  • The heel cup on the insert rises a bit too much on the sides, which I guess is meant to help hold the heel in place,  This is a bit unnecessary in my opinion because the shoe itself does a good enough job at that. For me, it was causing some rubbing on the sides of my heel which would likely cause blisters over longer distances.  If I could change it, I would flatten it out a bit.  As an alternative, I actually swapped the inserts out with the ones from my La Sportiva Ultra Raptors and the issue was resolved.  Trail runners are often resourceful and could probably come up with some other solutions as well.
  • They run small so be aware of the sizing.  As La Sportiva’s generally run narrow, if you go too small you may have some uncomfortable rubbing on the big toes.  When I sized up by a half size, I had no issues.
  • This is a true trail shoe!  They feel great on the trails, but if you like your legs, do not take them on pavement.
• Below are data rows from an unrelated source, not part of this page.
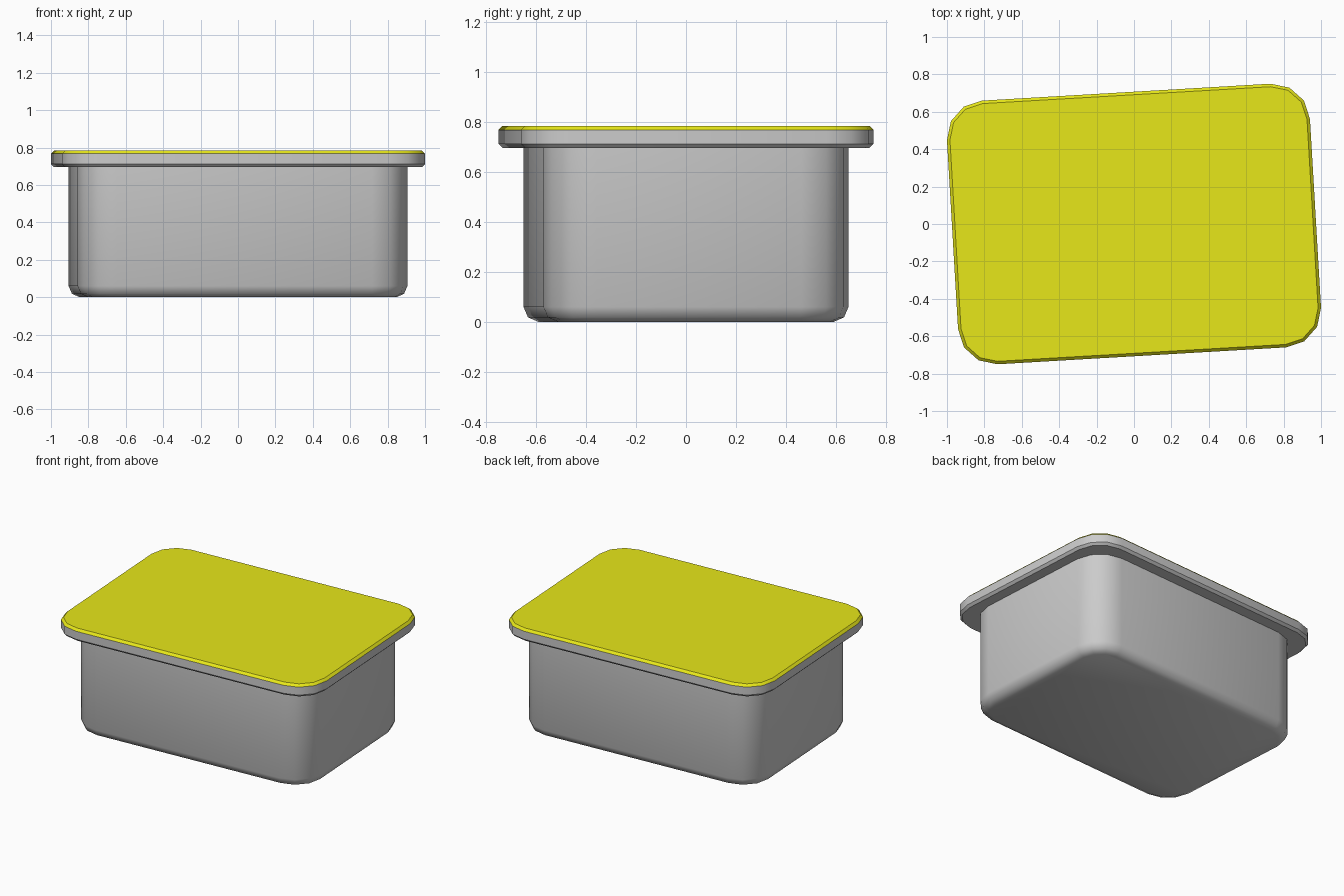
import bpy, bmesh
from math import sin, cos, pi, radians

if "Cube" in bpy.data.objects:
    bpy.data.objects.remove(bpy.data.objects["Cube"])

TILT = radians(3.35)  # whole tub is turned slightly about z


def ring(bm, hx, hy, r, z, segs=3):
    """Rounded rectangle loop of vertices, counter-clockwise."""
    verts = []
    corners = [(1, 1), (-1, 1), (-1, -1), (1, -1)]
    for k, (sx, sy) in enumerate(corners):
        for i in range(segs + 1):
            a = k * pi / 2 + i * pi / 2 / segs
            x = sx * (hx - r) + r * cos(a)
            y = sy * (hy - r) + r * sin(a)
            verts.append(bm.verts.new((x * cos(TILT) - y * sin(TILT),
                                       x * sin(TILT) + y * cos(TILT), z)))
    return verts


def rounded_block(name, hx, hy, r, profile, angle, mats=(), coloured_from=None):
    """Stack rings along a profile of (inset, z) and cap both ends."""
    bm = bmesh.new()
    loops = [ring(bm, hx - d, hy - d, r - d, z) for d, z in profile]
    n = len(loops[0])
    bm.faces.new(loops[0][::-1])
    top = bm.faces.new(loops[-1])
    for level, (a, b) in enumerate(zip(loops, loops[1:])):
        for i in range(n):
            j = (i + 1) % n
            f = bm.faces.new((a[i], a[j], b[j], b[i]))
            if coloured_from is not None and level >= coloured_from:
                f.material_index = 1
    if coloured_from is not None:
        top.material_index = 1
    mesh = bpy.data.meshes.new(name)
    for m in mats:
        mesh.materials.append(m)
    bm.to_mesh(mesh)
    bm.free()
    ob = bpy.data.objects.new(name, mesh)
    bpy.context.collection.objects.link(ob)
    bpy.ops.object.select_all(action='DESELECT')
    ob.select_set(True)
    bpy.context.view_layer.objects.active = ob
    bpy.ops.object.shade_smooth_by_angle(angle=radians(angle))
    return ob


yellow = bpy.data.materials.new("yellow_top")
yellow.diffuse_color = (0.8, 0.8, 0.01, 1)
yellow.use_nodes = True
yellow.node_tree.nodes["Principled BSDF"].inputs["Base Color"].default_value = yellow.diffuse_color
grey = bpy.data.materials.new("grey_rim")

# Tub body with a rounded bottom edge
rounded_block("tub_body", 0.883, 0.611, 0.2,
              [(0.06, 0), (0.018, 0.018), (0, 0.06), (0, 0.71)], 50)

# Overhanging chamfered lid, yellow on its upper chamfer and top
rounded_block("lid", 0.972, 0.706, 0.2,
              [(0.016, 0.696), (0, 0.712), (0, 0.768), (0.016, 0.784)], 35,
              (grey, yellow), 2)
Recommendation

Score: 4 of 5 (Recommend)

This isn’t a multi-purpose shoe.  The Bushido has a very specific purpose (technical terrain) and is EXCELLENT at that!  While I don’t see myself using it on a flatter, drier course, it is so good at handling technical terrain and sloppy trail conditions that the Bushido is my new go-to shoe in these instances.  As I previously mentioned, I will likely limit these to distances of 50K or below.  Overall, it is a nice addition to my running shoe toolkit.